The best strategy for dealing with difficult colleagues is to broach the subject with them as early as possible. The most successful example I have seen of this was a teacher mentor who, within two weeks of identifying an NQT with an abrasive approach to colleagues and pupils, informally tackled the issue.
By grabbing the bull by the horns early into the mentor-teacher relationship, the problems were brought to a swift and successful end. The mentor took the NQT for a coffee and an informal chat to talk through their argumentative style and their unsuccessful hardline stance in the classroom, which was spectacularly backfiring with some confrontational pupils.

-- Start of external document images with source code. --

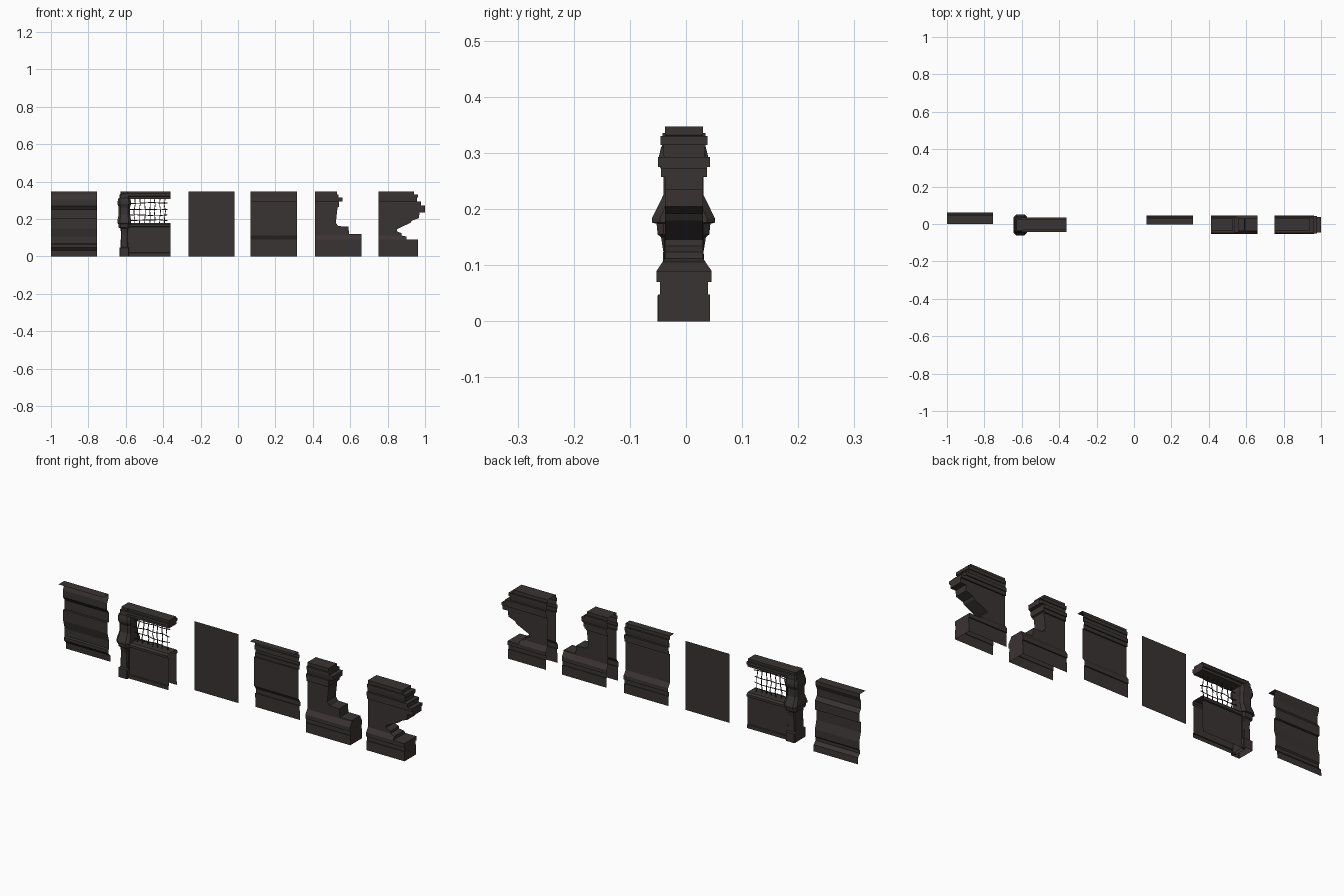
import bpy, bmesh, math, random
from mathutils import Vector

if "Cube" in bpy.data.objects:
    bpy.data.objects.remove(bpy.data.objects["Cube"])

random.seed(4)
CY = -0.0035          # centre line of the walls
stone = bpy.data.materials.new("dark_stone")
stone.diffuse_color = (0.042, 0.034, 0.033, 1)
stone.use_nodes = True
stone.node_tree.nodes["Principled BSDF"].inputs["Base Color"].default_value = stone.diffuse_color


def finish(name, bm):
    me = bpy.data.meshes.new(name)
    bmesh.ops.remove_doubles(bm, verts=bm.verts, dist=1e-5)
    bm.to_mesh(me)
    bm.free()
    ob = bpy.data.objects.new(name, me)
    bpy.context.collection.objects.link(ob)
    me.materials.append(stone)
    return ob


def loft(name, rings, closed=True, caps=(False, False)):
    """Skin a stack of equal-length rings; caps = (first, last)."""
    bm = bmesh.new()
    rows = [[bm.verts.new(p) for p in r] for r in rings]
    n = len(rows[0])
    for a, b in zip(rows, rows[1:]):
        for i in range(n if closed else n - 1):
            j = (i + 1) % n
            bm.faces.new((a[i], b[i], b[j], a[j]))
    for on, row in zip(caps, (rows[0], rows[-1])):
        if on:
            bm.faces.new(row)
    return finish(name, bm)


def sheet(name, x0, x1, profile):
    """Back-half moulding sheet, profile given as (y, z)."""
    return loft(name, [[(x1, y, z), (x0, y, z)] for y, z in profile], False)


# Wall moulding: (half depth, z), top to bottom
WALL = [(.034, .347), (.034, .330), (.042, .330), (.042, .314), (.038, .314),
        (.036, .293), (.046, .293), (.046, .275), (.041, .275), (.041, .257),
        (.034, .257), (.034, .112), (.049, .090), (.049, .070), (.043, .070),
        (.043, .048), (.046, .048), (.046, 0)]


def lerp_at(table, z, above):
    """Value at height z in a descending (value, z) table; steps pick a side."""
    hits = [v for v, tz in table if abs(tz - z) < 1e-6]
    if hits:
        return hits[0] if above else hits[-1]
    for (v0, z0), (v1, z1) in zip(table, table[1:]):
        if z1 < z < z0:
            return v0 + (v1 - v0) * (z0 - z) / (z0 - z1)


def broken_wall(name, x0, edge):
    """Two-sided moulded wall, open at the left and below, with a ragged right end."""
    rings = []
    for z in sorted({z for _, z in WALL} | {z for _, z in edge}, reverse=True):
        for above in (True, False):
            h, x = lerp_at(WALL, z, above), lerp_at(edge, z, above)
            rings.append([(x0, CY - h, z), (x, CY - h, z), (x, CY + h, z), (x0, CY + h, z)])
    unique = [r for i, r in enumerate(rings) if i == 0 or r != rings[i - 1]]
    return loft(name, unique, False, (True, False))


# Tall battered wall sheet
sheet("ribbed_wall", -1, -.753,
      [(0, .347), (.046, .347), (.046, .330), (.035, .305), (.035, .270), (.050, .250),
       (.050, .205), (.038, .205), (.038, .150), (.050, .107), (.050, .070),
       (.045, .064), (.045, .048), (.060, .032), (.062, 0)])

# Plain wall sheet
sheet("plain_wall", -.265, -.02, [(.031, .347), (.031, 0)])

# Moulded wall sheet
sheet("moulded_wall", .068, .315, [(CY, .347)] + [(CY + h, z) for h, z in WALL])

# Broken wall ends: edge as (x, z)
broken_wall("stepped_broken_wall", .412,
            [(.530, .347), (.530, .330), (.538, .330), (.538, .316), (.558, .316),
             (.558, .293), (.540, .293), (.540, .265), (.532, .262), (.523, .180),
             (.535, .162), (.590, .160), (.594, .119), (.660, .119), (.660, 0)])
broken_wall("ragged_broken_wall", .750,
            [(.942, .347), (.942, .332), (.962, .330), (.962, .314), (.958, .314),
             (.958, .293), (.978, .293), (.978, .272), (1.0, .272), (1.0, .234),
             (.970, .234), (.968, .205), (.930, .192), (.922, .180), (.850, .146),
             (.850, .134), (.875, .124), (.875, .112), (.900, .106), (.900, .090),
             (.962, .090), (.962, 0)])


def fence_run(name, levels):
    """Two-sided strip from the post to the open right end: (half depth, z)."""
    return loft(name, [[(-.362, CY + h, z), (-.6, CY + h, z), (-.6, CY - h, z),
                        (-.362, CY - h, z)] for h, z in levels], False, (True, False))


# Fence low wall with coping, and the top beam
fence_run("fence_low_wall", [(.030, .180), (.038, .172), (.038, .160), (.030, .158),
                             (.030, .020), (.034, .018), (.034, 0)])
beam = [(.028, .347), (.028, .336), (.038, .336), (.038, .322), (.030, .320), (.030, .308)]
loft("fence_top_beam", [[(-.362, CY + h, z), (-.6, CY + h, z), (-.6, CY - h, z),
                         (-.362, CY - h, z)] for h, z in beam], True, (True, True))

# Raised border strip beside the post on both faces
for side, s in (("front", -1), ("back", 1)):
    y0, y1 = CY + s * .030, CY + s * .035
    loft("fence_side_strip_" + side,
         [[(x, y, z) for x, y in ((-.6, y0), (-.582, y0), (-.582, y1), (-.6, y1))]
          for z in (0, .16)], True, (True, True))

# Fence post: (z, half width, half depth, corner cut)
POST = [(.347, .020, .030, .004), (.336, .020, .030, .004), (.334, .024, .036, .006),
        (.312, .026, .038, .006), (.310, .032, .040, .010), (.293, .036, .044, .012),
        (.280, .036, .044, .012), (.262, .030, .036, .010), (.225, .030, .036, .010),
        (.196, .036, .050, .014), (.184, .036, .056, .014), (.176, .036, .056, .014),
        (.174, .032, .048, .012), (.155, .030, .046, .010), (.150, .020, .040, .005),
        (.125, .018, .036, .004), (.050, .020, .038, .004), (.046, .025, .046, .003),
        (0, .025, .046, .003)]
PX = -.608


def octagon(z, a, b, c):
    quarter = [(a, b - c), (a - c, b)]
    pts = quarter + [(-x, y) for x, y in reversed(quarter)]
    pts += [(-x, -y) for x, y in pts]
    return [(PX + x, CY - .001 + y, z) for x, y in pts]


loft("fence_post", [octagon(*p) for p in POST], True, (True, False))


# Bent grille bars
def bar(name, points, r=.0022):
    cu = bpy.data.curves.new(name, 'CURVE')
    cu.dimensions = '3D'
    cu.bevel_depth = r
    cu.bevel_resolution = 0
    sp = cu.splines.new('POLY')
    sp.points.add(len(points) - 1)
    for p, co in zip(sp.points, points):
        p.co = (*co, 1)
    ob = bpy.data.objects.new(name, cu)
    bpy.context.collection.objects.link(ob)
    cu.materials.append(stone)


def jit(a):
    return random.uniform(-a, a)


for i in range(7):
    x = -.553 + i * .027
    bar(f"grille_upright_{i}", [(x + jit(.004), CY + jit(.006), .172 + k * .035) for k in range(5)])
for i, z in enumerate((.193, .220, .253, .286)):
    bar(f"grille_crossbar_{i}", [(-.59 + k * .0425, CY + jit(.006), z + jit(.003)) for k in range(6)])
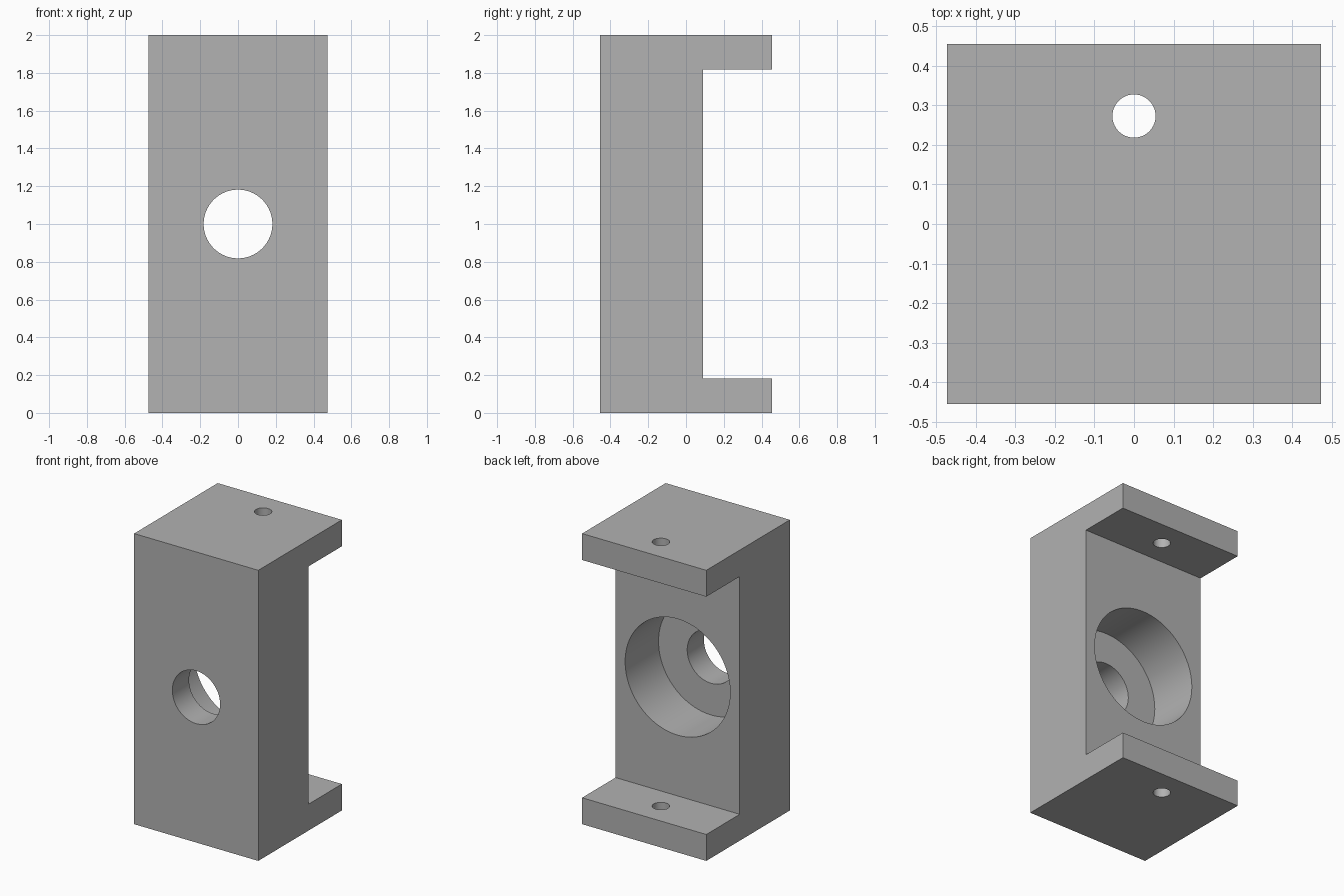
import bpy
import bmesh
import math
from mathutils import Matrix

if "Cube" in bpy.data.objects:
    bpy.data.objects.remove(bpy.data.objects["Cube"], do_unlink=True)

U = 2 / 11                       # plate thickness, the module of the part
HALF_W, HALF_D, HEIGHT = 2.6 * U, 2.5 * U, 2.0
WEB_BACK = 0.5 * U               # back face of the thick web

grey = bpy.data.materials.new("plain grey")
grey.use_nodes = True
colour = (0.445, 0.445, 0.445, 1)
grey.diffuse_color = colour
grey.node_tree.nodes["Principled BSDF"].inputs["Base Color"].default_value = colour


def add_object(name, bm):
    bmesh.ops.recalc_face_normals(bm, faces=bm.faces)
    mesh = bpy.data.meshes.new(name)
    bm.to_mesh(mesh)
    bm.free()
    mesh.materials.append(grey)
    obj = bpy.data.objects.new(name, mesh)
    bpy.context.collection.objects.link(obj)
    return obj


def drill(target, name, radius, length, centre, rotation=Matrix()):
    """Cut a round hole in the target and discard the cutter."""
    bm = bmesh.new()
    bmesh.ops.create_cone(bm, cap_ends=True, segments=96, radius1=radius,
                          radius2=radius, depth=length,
                          matrix=Matrix.Translation(centre) @ rotation)
    cutter = add_object(name, bm)
    cutter.hide_render = True
    mod = target.modifiers.new(name, "BOOLEAN")
    mod.operation = "DIFFERENCE"
    mod.solver = "EXACT"
    mod.object = cutter
    bpy.ops.object.modifier_apply(modifier=mod.name)
    bpy.data.objects.remove(cutter, do_unlink=True)


# C-shaped side profile extruded across the width
profile = [(-HALF_D, 0), (HALF_D, 0), (HALF_D, U), (WEB_BACK, U),
           (WEB_BACK, HEIGHT - U), (HALF_D, HEIGHT - U),
           (HALF_D, HEIGHT), (-HALF_D, HEIGHT)]
bm = bmesh.new()
face = bm.faces.new([bm.verts.new((-HALF_W, y, z)) for y, z in profile])
extruded = bmesh.ops.extrude_face_region(bm, geom=[face])["geom"]
bmesh.ops.translate(bm, vec=(2 * HALF_W, 0, 0),
                    verts=[v for v in extruded if isinstance(v, bmesh.types.BMVert)])
bracket = add_object("bracket_body", bm)
bpy.context.view_layer.objects.active = bracket
bracket.select_set(True)

# Front through hole, with a wide counterbore from the back of the web
along_y = Matrix.Rotation(math.pi / 2, 4, "X")
mid = HEIGHT / 2
drill(bracket, "through_hole", U, 2, (0, 0, mid), along_y)
floor_y = -HALF_D + U
drill(bracket, "counterbore", 2.2 * U, 1, (0, floor_y + 0.5, mid), along_y)

# Small bolt hole through each flange
for name, z in (("lower_bolt_hole", U / 2), ("upper_bolt_hole", HEIGHT - U / 2)):
    drill(bracket, name, 0.3 * U, 2 * U, (0, 1.5 * U, z))

bpy.ops.object.shade_smooth_by_angle(angle=math.radians(30))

As it happened, the NQT didn't realise there was a problem, and just assumed that the pupils reacted like this on a daily basis with other staff. The teacher admitted that when under pressure he became bullish.
Once they'd outlined the problem, the mentor brainstormed other potential ways of handling the situation. Because they'd collaborated on these ideas, the teacher could buy into them as his own, rather than feeling he was having a procedure imposed upon him. The early difficulties were quickly corrected and the teacher began to progress quickly, establishing himself as a core staff member at the school.
Coaching and mentoring is an excellent way to tackle difficulties, although be warned that there is no one-size-fits-all approach. On occasion, difficulties do spiral out of control. In these cases, mentors or management can fail to act, either through fear of confrontation, ineptitude or the vain optimism that things will improve of their own accord. Or the opposite occurs: the mentor flies in guns blazing, aggressively imposing their own way of working - an approach that often breeds resentment.
Dealing with difficult colleagues is something that isn't always covered in initial teacher training or even in continuing professional development. The key is effective communication. Pre-empting the situation and face-to-face conversation is central to tackling difficulties, so don't shy away from this basic tactic.
In some cases, teachers fail to understand that every person is different and may work in ways that are alien to their own approach. The key is to try to let people develop their own style, while ensuring that school policies and educational procedures are still followed. Get early buy-in to ideas, concepts and your thinking by talking through how school procedures work and why they will help. Don't be tyrannical unless you have to be. But, likewise, don't be too hands off and remain in control.
Keep the situation informal as much as possible and only raise the stakes as a last resort. File emails and take notes of meetings. Talk, communicate and be open to other people's approaches. Human beings are all different, so be prepared to look for solutions that you might not follow yourself, but that you are confident will work.
Neil Simco is Dean of the Faculty of Education at the University of Cumbria
Next week: Building teams
- Avoid email. Face-to-face conversation is central to tackling problems.
- Be informal, but professional. Don't be over familiar, but don't follow the book word for word.
- Early intervention is key.
- Be flexible. Perhaps the right resolution is not the one you would naturally go for.
- Take records. Keep emails and keep notes with dates and times clearly annotated.
- Follow procedure if a disciplinary is necessary.
- Get colleagues' buy-in to solutions rather than imposing your own thinking.
- Accept that people are not perfect.